There are so many options out there when you first jump down the belt grinder rabbit hole. Half the world will tell you to build your own, while the other half reckons you should buy a locally manufactured one. Because how could you EVER consider something made anywhere else? Least of all… Dare I say it… Chinese!
But that’s exactly what I did. Like most things from China, it’s impossible to make it yourself for the prices they’re selling it at and unless you’re already a professional knife maker or the lucky winner of many, successive lotteries, there’s no buying a locally designed and manufactured one either.

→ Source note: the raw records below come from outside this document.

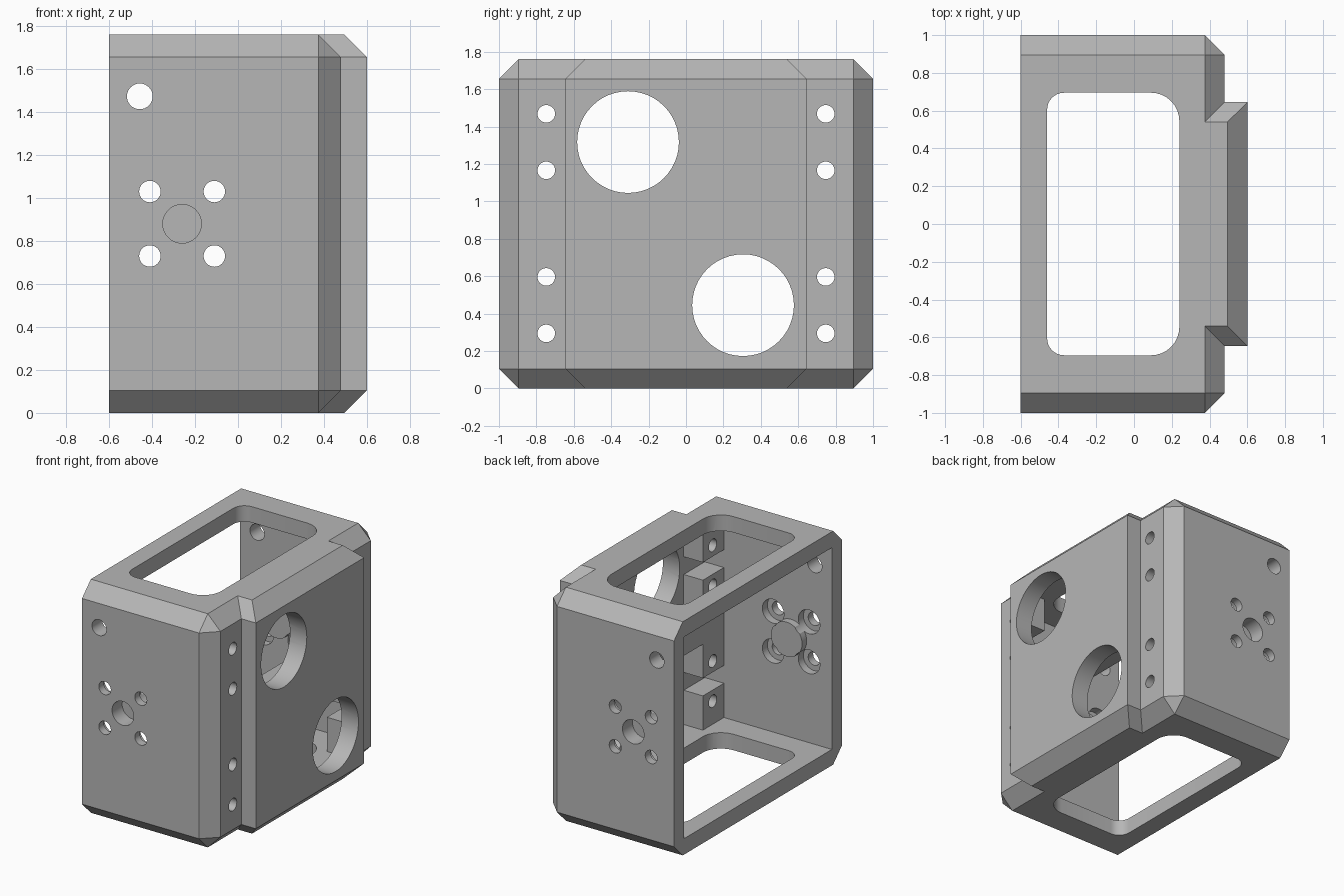
import bpy, bmesh
from math import cos, sin, pi
from mathutils import Vector

if "Cube" in bpy.data.objects:
    bpy.data.objects.remove(bpy.data.objects["Cube"], do_unlink=True)

grey = bpy.data.materials.new("light_grey")
grey.use_nodes = True
colour = (0.47, 0.47, 0.47, 1)
grey.diffuse_color = colour
grey.node_tree.nodes["Principled BSDF"].inputs["Base Color"].default_value = colour

H, C, WALL = 1.76, 0.105, 0.12      # height, chamfer, wall thickness
BACK, FLANGE, FACE = -0.6, 0.48, 0.6
INNER, POCKET = 0.3, 0.46           # inner face and pocket floor of the mounting wall
SIGNS = (-1, 1)


def hull(name, points):
    """Convex solid around the given points."""
    bm = bmesh.new()
    for p in points:
        bm.verts.new(p)
    bmesh.ops.convex_hull(bm, input=bm.verts[:])
    bmesh.ops.dissolve_limit(bm, angle_limit=0.001, verts=bm.verts[:], edges=bm.edges[:])
    bmesh.ops.recalc_face_normals(bm, faces=bm.faces[:])
    mesh = bpy.data.meshes.new(name)
    bm.to_mesh(mesh)
    bm.free()
    mesh.materials.append(grey)
    obj = bpy.data.objects.new(name, mesh)
    bpy.context.collection.objects.link(obj)
    return obj


def box(name, xs, ys, zs):
    return hull(name, [(x, y, z) for x in xs for y in ys for z in zs])


def cylinder(name, axis, a, b, radius, ends, sides=32):
    """Cylinder along x or y; a, b are the centre in the other two axes."""
    pts = []
    for e in ends:
        for i in range(sides):
            t = 2 * pi * i / sides
            u, v = a + radius * cos(t), b + radius * sin(t)
            pts.append((e, u, v) if axis == "x" else (u, e, v))
    return hull(name, pts)


def combine(target, tool, operation="DIFFERENCE"):
    mod = target.modifiers.new("bool", "BOOLEAN")
    mod.operation, mod.solver, mod.object = operation, "EXACT", tool
    bpy.ops.object.select_all(action="DESELECT")
    bpy.context.view_layer.objects.active = target
    target.select_set(True)
    bpy.ops.object.modifier_apply(modifier=mod.name)
    bpy.data.objects.remove(tool, do_unlink=True)


# Chamfered outer shell
shell, plate = [], []
for sy in SIGNS:
    for top in (0, 1):
        z0, z1 = (H, H - C) if top else (0, C)
        shell += [(BACK, sy * (1 - C), z0), (BACK, sy, z1),
                  (FLANGE - C, sy * (1 - C), z0), (FLANGE - C, sy, z1),
                  (FLANGE, sy * (1 - C), z1)]
        plate += [(0.26, sy * 0.54, z0), (0.26, sy * (0.54 + C), z1),
                  (FACE - C, sy * 0.54, z0), (FACE, sy * (0.54 + C), z1)]
housing = hull("housing", shell)

# Raised face plate
combine(housing, hull("face_plate", plate), "UNION")

# Cavity open at the back
combine(housing, box("cavity", (BACK - 0.2, INNER), (-0.88, 0.88), (WALL, H - WALL)))

# Two pockets with side slots, round windows and screw holes in the mounting wall
for y, z, floor, ceiling in ((-0.31, 1.317, 0.993, H - WALL), (0.305, 0.445, WALL, 0.767)):
    combine(housing, box("pocket", (0.2, POCKET), (-0.63, 0.63), (floor, ceiling)))
    combine(housing, box("slot", (0.2, POCKET), (-0.88, 0.88), (z - 0.067, z + 0.067)))
    combine(housing, cylinder("window", "x", y, z, 0.272, (0.2, 0.8), 48))
    for sy in SIGNS:
        for dz in (-0.151, 0.151):
            combine(housing, cylinder("screw_hole", "x", sy * 0.747, z + dz, 0.047, (0.2, 0.8)))

# Rounded openings through top and bottom
outline = []
for cx, sx, r in ((-0.46, -1, 0.09), (0.24, 1, 0.15)):
    for sy in SIGNS:
        for i in range(9):
            t = i * pi / 16
            outline.append((cx - sx * r * (1 - cos(t)), sy * (0.695 - r * (1 - sin(t)))))
for za, zb in ((-0.2, WALL + 0.01), (H - WALL - 0.01, H + 0.2)):
    combine(housing, hull("opening", [(x, y, z) for x, y in outline for z in (za, zb)]))

# Side walls: inner boss with blind hole, counterbored holes, corner hole
PX, PZ = -0.26, 0.88
for sy in SIGNS:
    combine(housing, cylinder("boss", "y", PX, PZ, 0.13, (sy * 0.95, sy * 0.825)), "UNION")
    combine(housing, cylinder("blind_hole", "y", PX, PZ, 0.09, (sy * 1.1, sy * 0.88)))
    combine(housing, cylinder("corner_hole", "y", -0.457, 1.473, 0.06, (sy * 1.1, sy * 0.8)))
    for dx in (-0.15, 0.15):
        for dz in (-0.15, 0.15):
            combine(housing, cylinder("bore", "y", PX + dx, PZ + dz, 0.05, (sy * 1.1, sy * 0.75)))
            combine(housing, cylinder("counterbore", "y", PX + dx, PZ + dz, 0.09,
                                      (sy * 0.94, sy * 0.75)))

# Smooth bores, sharp edges
bpy.ops.object.select_all(action="DESELECT")
housing.select_set(True)
bpy.context.view_layer.objects.active = housing
bpy.ops.object.shade_smooth_by_angle(angle=pi / 7)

After a significant amount of research, I finally decided to pull the trigger on a Vevor 2HP / 1500W variable speed, 3-phase VFD belt grinder. The only catch? It’s a 2×82: A belt format that about 2.3 people in the world use.
Thankfully there was no shortage of videos on YouTube detailing a variety of methods of converting it to take 2×72 belts and in the end after some careful measuring and calculations, I made a single cut, 30mm from the back of the 40mm x 40mm black steel tool arm reducing it from 460mm to 430mm total length. The cut allowed the tool arm to move backwards far enough to accept the shorter, standard knife-makers belt without losing the ability to take the 2×82 belts that came with it: A strategic move on my part as I’m SUCH a cheapskate 🙂
Following this conversion, I tested various belt types (hard backed ceramic, soft backed zirconium) with zero issues and even went on to produce a knife with relative ease.
Savings always comes at a cost, and I’ll be the first to admit that some things aren’t worth saving on. But in this case, my primary concern was getting a belt grinder with a strong, variable speed motor that could feed an abrasive belt at reasonable speeds for the purpose of knife making. I didn’t care how it looked, and for the price I paid I certainly didn’t expect everything to line up within a tolerance to the tune of microns. I only needed it to work, and boy did it exceed my expectations! Compared to the cost of some local alternatives, the Vevor is an absolute steal that offers near-professional manufacturing capabilities to even the most humble of budding knife makers at a fraction of the price of the competition.
While the grinder is fully functional in it’s current state, I’m not a big fan of the VFD control box laying around my workbench and will definitely be undertaking some additional manufacturing to secure it somewhere out of the way. It’s nor surprise that the efficiency with which this belt grinder removes stock, there’s a LOT of dust being generated and to that end, I also still need to sort out a decent workshop dust collector or I’ll no doubt end up with the black lung in due course…